Ruins are a Liverpudlian alternative pop-duo who create emotive soundscapes with rock-steady drum machines, gentle guitars, and falsetto vocals. Vocalist Lloyd Rock has a dulcet and high-pitched voice, and when coupled with the sometimes bizarre music of Nik Kavanagh, Ruins create a highly distinctive sound. There is a calming gush found on their sophomore album "Pure at Heart", and while the musical palette features incongruous elements like muddy electric guitars playing under more serene flourishes, and the intensity of the vocals can sometimes overwhelm, there is a heart to the songs and the production that is indeed pure. 

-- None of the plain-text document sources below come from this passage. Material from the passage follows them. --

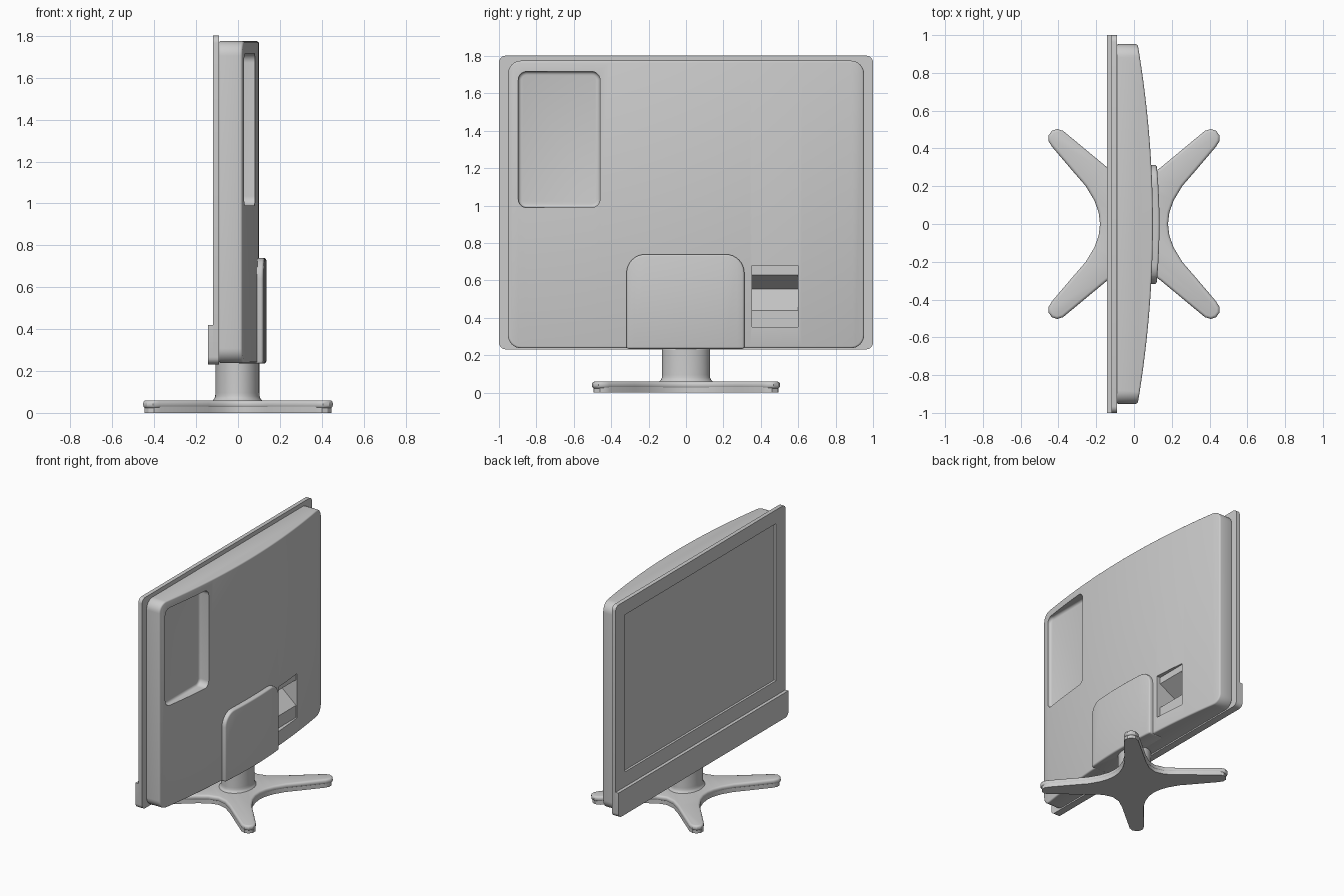
import bpy, bmesh, math

if "Cube" in bpy.data.objects:
    bpy.data.objects.remove(bpy.data.objects["Cube"])


def prism(name, pts, axis, lo, hi):
    """Extrude a 2D outline along an axis (x: pts are y,z; y: x,z; z: x,y)."""
    place = {'x': lambda a, b, t: (t, a, b),
             'y': lambda a, b, t: (a, t, b),
             'z': lambda a, b, t: (a, b, t)}[axis]
    bm = bmesh.new()
    rings = [[bm.verts.new(place(a, b, t)) for a, b in pts] for t in (lo, hi)]
    bm.faces.new(rings[0])
    bm.faces.new(rings[1])
    n = len(pts)
    for i in range(n):
        j = (i + 1) % n
        bm.faces.new((rings[0][i], rings[0][j], rings[1][j], rings[1][i]))
    bmesh.ops.recalc_face_normals(bm, faces=bm.faces)
    me = bpy.data.meshes.new(name)
    bm.to_mesh(me)
    bm.free()
    ob = bpy.data.objects.new(name, me)
    bpy.context.collection.objects.link(ob)
    return ob


def rounded(a0, a1, b0, b1, r_bottom, r_top, seg=8):
    """Rounded rectangle outline, counter-clockwise."""
    pts = []
    for a, b, r, sa, sb, start in ((a1, b0, r_bottom, -1, 1, -90), (a1, b1, r_top, -1, -1, 0),
                                   (a0, b1, r_top, 1, -1, 90), (a0, b0, r_bottom, 1, 1, 180)):
        if r == 0:
            pts.append((a, b))
            continue
        for i in range(seg + 1):
            t = math.radians(start + 90 * i / seg)
            pts.append((a + sa * r + r * math.cos(t), b + sb * r + r * math.sin(t)))
    return pts


def apply_mod(ob, kind, **settings):
    bpy.context.view_layer.objects.active = ob
    m = ob.modifiers.new("mod", kind)
    for k, v in settings.items():
        setattr(m, k, v)
    bpy.ops.object.modifier_apply(modifier=m.name)


def boolean(ob, cutter, op='DIFFERENCE'):
    apply_mod(ob, 'BOOLEAN', object=cutter, operation=op, solver='EXACT')
    bpy.data.objects.remove(cutter)


def bevel(ob, width, seg=3, angle=40):
    apply_mod(ob, 'BEVEL', width=width, segments=seg, limit_method='ANGLE',
              angle_limit=math.radians(angle))


def smooth(ob):
    bpy.ops.object.select_all(action='DESELECT')
    ob.select_set(True)
    bpy.context.view_layer.objects.active = ob
    bpy.ops.object.shade_smooth_by_angle(angle=math.radians(32))


def bowed_shell(name, outline, x0, peak, bow):
    """Slab with the given y,z outline and a back that bows out to x = peak."""
    ob = prism(name, outline, 'x', x0, 0.3)
    ys = [-1.1 + 2.2 * i / 32 for i in range(33)]
    back = [(peak - bow * y * y, y) for y in ys] + [(-0.5, 1.1), (-0.5, -1.1)]
    boolean(ob, prism("bow_cutter", back, 'z', -0.5, 2.5), 'INTERSECT')
    return ob


# Rear housing with bowed back
housing = bowed_shell("rear_housing", rounded(-0.952, 0.952, 0.238, 1.775, 0.07, 0.07),
                      -0.092, 0.10, 0.0886)
bevel(housing, 0.02)

# Rounded pocket in the back
pocket = prism("pocket_cutter", rounded(-0.897, -0.46, 0.99, 1.717, 0.045, 0.045), 'x', 0.005, 0.3)
bevel(pocket, 0.018)
boolean(housing, pocket)

# Connector bay: shallow recess plus a V-shaped notch
bay = [(0.3, 0.35), (0.3, 0.68), (0.058, 0.68), (0.058, 0.63),
       (-0.075, 0.555), (0.058, 0.44), (0.058, 0.35)]
boolean(housing, prism("bay_cutter", bay, 'y', 0.352, 0.6))
smooth(housing)

# Stand cover on the back
cover = bowed_shell("stand_cover", rounded(-0.318, 0.312, 0.235, 0.74, 0, 0.1), 0.0, 0.135, 0.15)
bevel(cover, 0.012)
smooth(cover)

# Front bezel with sunken screen
bezel = prism("front_bezel", rounded(-1, 1, 0.232, 1.802, 0.035, 0.035, 5), 'x', -0.12, -0.09)
boolean(bezel, prism("screen_cutter", rounded(-0.89, 0.89, 0.53, 1.70, 0, 0), 'x', -0.3, -0.103))
smooth(bezel)

# Lower front strip
strip = prism("front_strip", rounded(-1, 1, 0.232, 0.42, 0.035, 0, 5), 'x', -0.144, -0.118)
smooth(strip)

# Four-armed foot, mirrored from one quarter outline
quarter = [(0.18, 0), (0.187, 0.06), (0.21, 0.125), (0.255, 0.2), (0.32, 0.275), (0.435, 0.41),
           (0.453, 0.44), (0.453, 0.468), (0.435, 0.493), (0.407, 0.503), (0.375, 0.493),
           (0.14, 0.298), (0.07, 0.25), (0, 0.232)]
half = quarter + [(-x, y) for x, y in quarter[-2::-1]]
star = half + [(x, -y) for x, y in half[-2:0:-1]]
foot = prism("foot", star, 'z', 0.022, 0.06)
bevel(foot, 0.015, 3, 50)
smooth(foot)
sole = prism("foot_sole", [(x * 0.985, y * 0.985) for x, y in star], 'z', 0, 0.03)
smooth(sole)

# Oval neck with flared bottom
profile = [(1.14, 0.055), (1.1, 0.062), (1.04, 0.07), (1.01, 0.08), (1.0, 0.095), (1.0, 0.26)]
bm = bmesh.new()
N = 40
rings = [[bm.verts.new((-0.003 + 0.105 * r * math.cos(2 * math.pi * i / N),
                        0.128 * r * math.sin(2 * math.pi * i / N), z)) for i in range(N)]
         for r, z in profile]
for lo, hi in zip(rings, rings[1:]):
    for i in range(N):
        j = (i + 1) % N
        bm.faces.new((lo[i], lo[j], hi[j], hi[i]))
bm.faces.new(rings[0][::-1])
bm.faces.new(rings[-1])
me = bpy.data.meshes.new("neck")
bm.to_mesh(me)
bm.free()
neck = bpy.data.objects.new("neck", me)
bpy.context.collection.objects.link(neck)
smooth(neck)
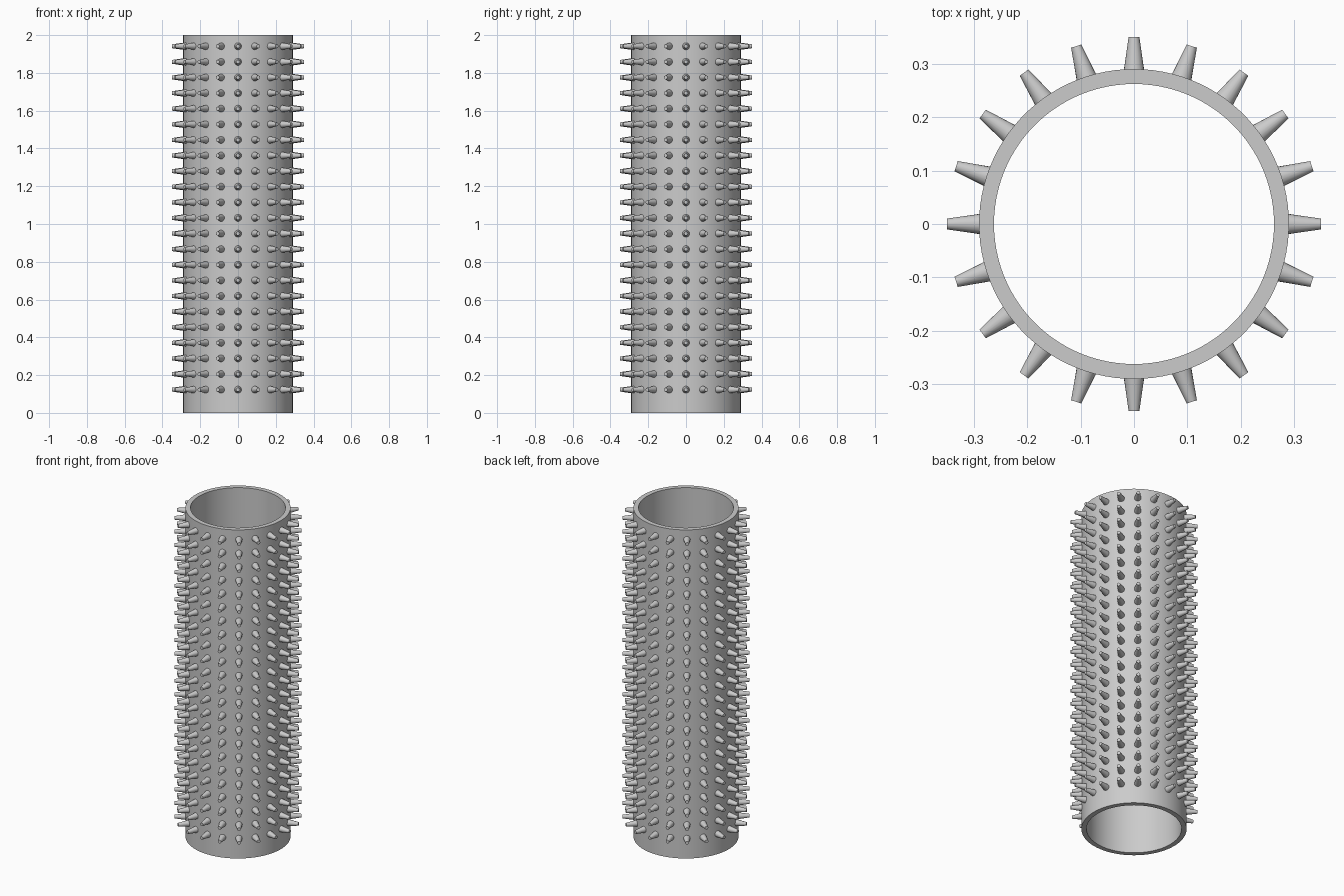
import bpy, bmesh
from math import pi, radians
from mathutils import Matrix

cube = bpy.data.objects.get("Cube")
if cube:
    bpy.data.objects.remove(cube, do_unlink=True)

OUTER, INNER, HEIGHT = 0.29, 0.262, 2.0
COLUMNS, ROWS = 20, 23
LOW, HIGH = 0.123, 1.941
ROOT, TIP = 0.28, 0.35

grey = bpy.data.materials.new("plain grey")
grey.use_nodes = True
colour = (0.6, 0.6, 0.6, 1)
grey.diffuse_color = colour
grey.node_tree.nodes["Principled BSDF"].inputs["Base Color"].default_value = colour


def make_object(name, bm):
    bmesh.ops.recalc_face_normals(bm, faces=bm.faces)
    mesh = bpy.data.meshes.new(name)
    bm.to_mesh(mesh)
    bm.free()
    mesh.materials.append(grey)
    obj = bpy.data.objects.new(name, mesh)
    bpy.context.collection.objects.link(obj)
    bpy.ops.object.select_all(action='DESELECT')
    obj.select_set(True)
    bpy.context.view_layer.objects.active = obj
    bpy.ops.object.shade_smooth_by_angle(angle=radians(35))
    return obj


# Hollow tube: a rectangular wall profile spun around z
bm = bmesh.new()
profile = [(INNER, 0), (OUTER, 0), (OUTER, HEIGHT), (INNER, HEIGHT)]
verts = [bm.verts.new((r, 0, z)) for r, z in profile]
edges = [bm.edges.new((verts[i], verts[i - 1])) for i in range(len(verts))]
bmesh.ops.spin(bm, geom=verts + edges, cent=(0, 0, 0), axis=(0, 0, 1),
               angle=2 * pi, steps=100, use_merge=True)
bmesh.ops.remove_doubles(bm, verts=bm.verts, dist=0.0001)
make_object("tube", bm)

# Blunt tapered spikes: aligned columns in evenly spaced rings
bm = bmesh.new()
outward = (Matrix.Translation(((ROOT + TIP) / 2, 0, 0))
           @ Matrix.Rotation(pi / 2, 4, 'Y'))
for row in range(ROWS):
    z = LOW + (HIGH - LOW) * row / (ROWS - 1)
    for column in range(COLUMNS):
        turn = Matrix.Rotation(2 * pi * column / COLUMNS, 4, 'Z')
        bmesh.ops.create_cone(bm, cap_ends=True, segments=20,
                              radius1=0.0202, radius2=0.01, depth=TIP - ROOT,
                              matrix=Matrix.Translation((0, 0, z)) @ turn @ outward)
make_object("spikes", bm)
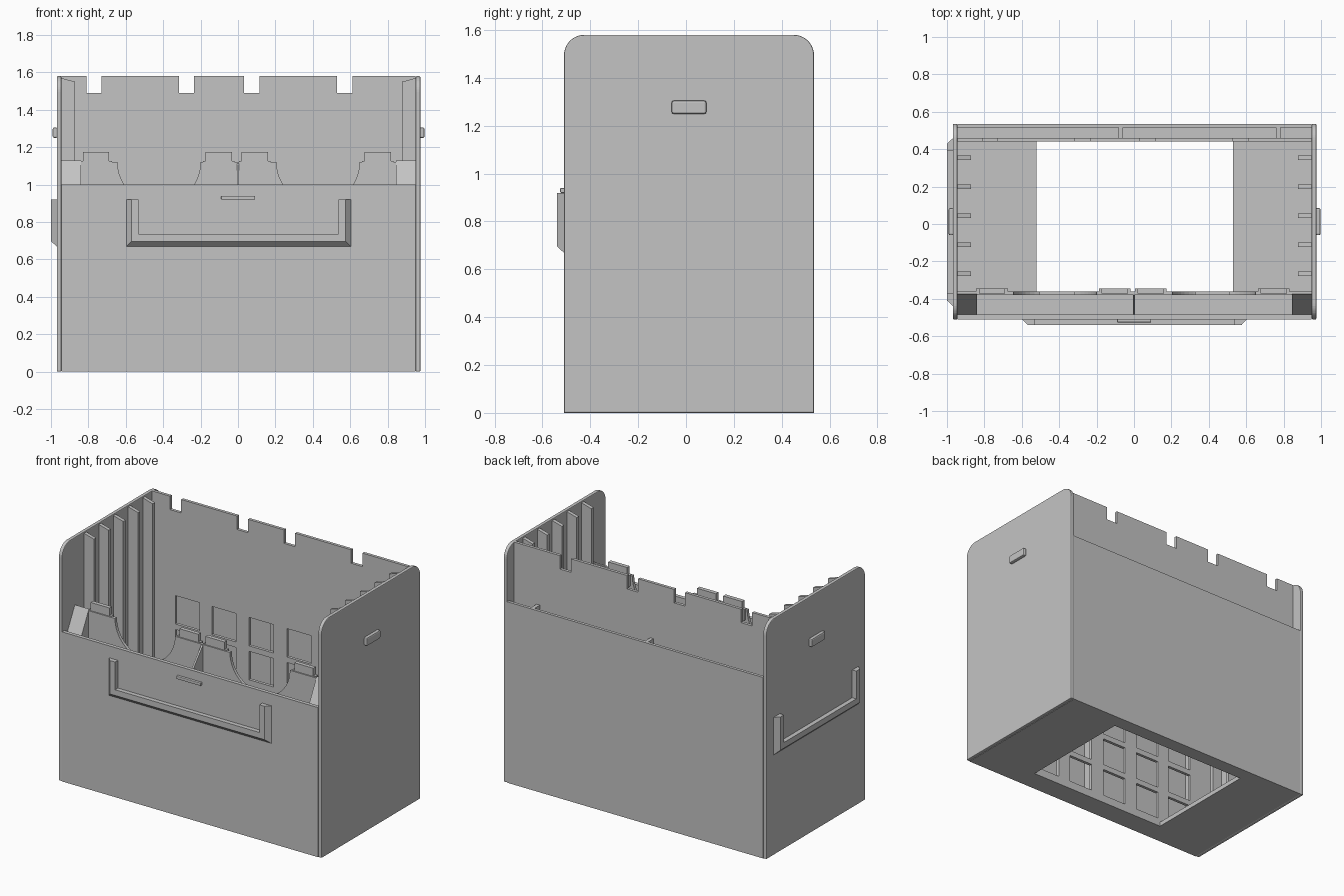
import bpy
import bmesh
import math
from mathutils import Vector

cube = bpy.data.objects.get("Cube")
if cube:
    bpy.data.objects.remove(cube, do_unlink=True)

grey = bpy.data.materials.new("plain_grey")
grey.use_nodes = True
grey.diffuse_color = (0.55, 0.55, 0.55, 1)
grey.node_tree.nodes["Principled BSDF"].inputs["Base Color"].default_value = (0.55, 0.55, 0.55, 1)

CX = 0.003                      # middle of the box across its width
OUT, INN = 0.972, 0.947         # outer and inner half widths
FRONT, BACK = -0.51, 0.535
PANEL_F, PANEL_B = -0.36, 0.44  # inner faces of the two inner panels
FLOOR, TOP = 0.03, 1.58


def finish(name, bm, bevel=0):
    bmesh.ops.recalc_face_normals(bm, faces=bm.faces)
    mesh = bpy.data.meshes.new(name)
    bm.to_mesh(mesh)
    bm.free()
    mesh.materials.append(grey)
    ob = bpy.data.objects.new(name, mesh)
    bpy.context.collection.objects.link(ob)
    if bevel:
        mod = ob.modifiers.new("edge", 'BEVEL')
        mod.width, mod.segments = bevel, 2
        mod.limit_method, mod.angle_limit = 'ANGLE', math.radians(50)
    return ob


def add_box(bm, x0, x1, y0, y1, z0, z1):
    lo, hi = Vector((x0, y0, z0)), Vector((x1, y1, z1))
    for v in bmesh.ops.create_cube(bm, size=1)["verts"]:
        v.co = (lo + hi) / 2 + v.co * (hi - lo)


def box(name, *dims, bevel=0):
    bm = bmesh.new()
    add_box(bm, *dims)
    return finish(name, bm, bevel)


def prism(name, pts, axis, a, b, bevel=0):
    """Extrude a profile along x (points y, z) or along y (points x, z)."""
    bm = bmesh.new()
    place = (lambda p: (a, p[0], p[1])) if axis == 'x' else (lambda p: (p[0], a, p[1]))
    face = bm.faces.new([bm.verts.new(place(p)) for p in pts])
    new = bmesh.ops.extrude_face_region(bm, geom=[face])["geom"]
    step = Vector((b - a, 0, 0)) if axis == 'x' else Vector((0, b - a, 0))
    bmesh.ops.translate(bm, vec=step, verts=[g for g in new if isinstance(g, bmesh.types.BMVert)])
    return finish(name, bm, bevel)


def arc(cx, cz, r, start, end, n):
    angles = [math.radians(start + (end - start) * i / n) for i in range(n + 1)]
    return [(cx + r * math.cos(t), cz + r * math.sin(t)) for t in angles]


def cut_windows(panel, y):
    """Cut the grid of square windows through an inner panel."""
    bm = bmesh.new()
    for col in (-0.685, -0.415, -0.14, 0.14, 0.415, 0.685):
        for row in range(4):
            z = 0.15 + row * 0.227
            add_box(bm, CX + col - 0.09, CX + col + 0.09, y - 0.1, y + 0.1, z - 0.095, z + 0.095)
    cutter = finish("window_cutter", bm)
    cutter.hide_render = True
    mod = panel.modifiers.new("windows", 'BOOLEAN')
    mod.operation, mod.solver, mod.object = 'DIFFERENCE', 'EXACT', cutter
    graph = bpy.context.evaluated_depsgraph_get()
    mesh = bpy.data.meshes.new_from_object(panel.evaluated_get(graph))
    panel.modifiers.clear()
    panel.data = mesh
    bpy.data.objects.remove(cutter, do_unlink=True)


# Side walls with rounded upper corners, ribs and pegs
R = 0.085
wall = ([(FRONT, 0), (BACK, 0)] + arc(BACK - R, TOP - R, R, 0, 90, 10)
        + arc(FRONT + R, TOP - R, R, 90, 180, 10))
for side, s in (("left", 1), ("right", -1)):
    inner, outer = CX + s * INN, CX + s * OUT
    prism(side + "_wall", wall, 'x', inner, outer, bevel=0.005)
    for i in range(5):
        y = -0.265 + i * 0.155
        rib = [(inner, FLOOR), (inner, TOP - 0.01), (CX + s * 0.875, TOP - 0.03), (CX + s * 0.875, FLOOR)]
        prism(f"{side}_rib_{i + 1}", rib, 'y', y - 0.012, y + 0.012)
    x0, x1 = sorted((outer - s * 0.005, outer + s * 0.022))
    box(side + "_peg", x0, x1, -0.06, 0.085, 1.25, 1.305, bevel=0.008)

# Base: four slabs around the open middle
for name, dims in (("base_left", (0.53, CX + INN, PANEL_F, PANEL_B)),
                   ("base_right", (CX - INN, -0.52, PANEL_F, PANEL_B)),
                   ("base_front", (CX - INN, CX + INN, FRONT, PANEL_F)),
                   ("base_back", (CX - INN, CX + INN, PANEL_B, BACK))):
    box(name, *dims, 0, FLOOR)

# Outer front and back walls
box("front_wall", CX - INN, CX + INN, FRONT, -0.485, 0, 1.0)
box("back_wall", CX - INN, CX + INN, 0.515, BACK, 0, 1.21)

# Tall back panel with notches along its top edge
outline = [(CX - INN, FLOOR), (CX - INN, TOP)]
for x in (-0.77, -0.275, 0.073, 0.57):
    outline += [(x - 0.041, TOP), (x - 0.041, 1.49), (x + 0.041, 1.49), (x + 0.041, TOP)]
outline += [(CX + INN, TOP), (CX + INN, FLOOR)]
cut_windows(prism("back_panel", outline, 'y', PANEL_B, 0.46), 0.45)
for i, x in enumerate((-0.07, 0.77)):
    box(f"back_divider_{i + 1}", x - 0.012, x + 0.012, 0.46, 0.515, FLOOR, 1.21)

# Inner front panel with two round scoops
outline = [(CX - INN, FLOOR), (CX - INN, 1.12)]
for x in (-0.425, 0.425):
    outline += arc(CX + x, 1.12, 0.222, 180, 360, 24)
outline += [(CX + INN, 1.12), (CX + INN, FLOOR)]
cut_windows(prism("front_panel", outline, 'y', -0.38, PANEL_F), -0.37)

# Tabs behind the top edge of the front panel
for i, x in enumerate((-0.76, -0.103, 0.09, 0.747)):
    prism(f"front_tab_{i + 1}",
          [(x - 0.085, 1.05), (x - 0.085, 1.125), (x - 0.07, 1.125), (x - 0.07, 1.175),
           (x + 0.07, 1.175), (x + 0.07, 1.125), (x + 0.085, 1.125), (x + 0.085, 1.05)],
          'y', -0.372, -0.345)

# Sloped blocks at the pocket ends and a divider in its middle
slope = [(-0.485, FLOOR), (-0.485, 0.92), (-0.375, 1.13), (-0.375, FLOOR)]
prism("left_ramp", slope, 'x', 0.845, CX + INN)
prism("right_ramp", slope, 'x', CX - INN, -0.84)
prism("pocket_divider", [(-0.485, FLOOR), (-0.485, 0.99), (-0.375, 1.12), (-0.375, FLOOR)],
      'x', -0.006, 0.006)


def label_holder(name, half, to_world):
    """U-shaped frame with a bevelled outer edge; u runs across, d outward."""
    z0, z1, w, c, depth = 0.667, 0.92, 0.068, 0.03, 0.03
    rings = []
    for out, d in ((0, -0.002), (c, depth)):
        h = half - out
        ring = [(-h, z1), (-h, z0 + out), (h, z0 + out), (h, z1),
                (half - w, z1), (half - w, z0 + w), (w - half, z0 + w), (w - half, z1)]
        rings.append([(u, d, z) for u, z in ring])
    bm = bmesh.new()
    low, high = [[bm.verts.new(to_world(*p)) for p in r] for r in rings]
    bm.faces.new(low)
    bm.faces.new(high)
    for i in range(len(low)):
        j = (i + 1) % len(low)
        bm.faces.new((low[i], low[j], high[j], high[i]))
    finish(name, bm)


# Label holders on the front and on the right side
label_holder("front_label_holder", 0.602, lambda u, d, z: (CX + u, FRONT - d, z))
label_holder("side_label_holder", 0.45, lambda u, d, z: (CX - OUT - d, 0.01 - u, z))
box("front_latch_bar", -0.09, 0.092, FRONT - 0.016, FRONT + 0.005, 0.92, 0.94, bevel=0.004)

"Kintsugi" introduces the album with a drum machine, woozy synths, and an alluring indie guitar sound. Rock's singing commands attention for its peculiarity alone, and though sometimes grating in their warbly falter, they are effective in their ability to push the listener's emotional buttons. "Horsepope" has a beguiling chorus tinged with equal measures of sadness and hope ("Everyone will fall apart at some time"), and the disparate elements on this track (jangly guitar, full-bodied percussion, atmospheric synths and passionate vocals) blend quite well, yet not even Google knows what a 'horsepope' is. "Lioness" is a dreamlike indie-pop tune with echoes of Cigarettes after Sex in its low-light mood, but comparing Ruins to anyone doesn't really work. "youswimaghost" is nothing like the aforementioned dream-pop group and sees an industrial drum sound form the backbone of this soulful and harmony-laden track. 

Enticing drum programming and rock guitar give "Apple Trees & Blood Stained Leaves" a post-punk push, but the R&B/pop vocals place it more into the industrial pop camp. Blending genres is always an admirable feat, and whether or not this blending is successful doesn't negate that new ground has been covered in the musical landscape. "Silent Talk" is a cohesive and well-written track that enchants with its waterfall guitars and steadfast bass line. Elsewhere, "Way to Fall" draws inspiration from the group's locale to produce a Merseybeat-driven alt-pop tune replete with "bopbopadoos", surf riffs, and bittersweet lyrics ("Take my life and pass it off as your own").

"Pure at Heart" displays a wide range of influences, from 70s disco-pop to 90s adult contemporary, and is an admirable and sincere attempt to express complicated emotions while creating atmospheric music. There is, however, a sense that Ruins haven't exactly nailed down their sound and are throwing ideas onto a wall to see what sticks. Nevertheless, the moments that do stick offer some romantic and hopeful listening; for some, the highly singular nature of these songs could speak to them more than any other.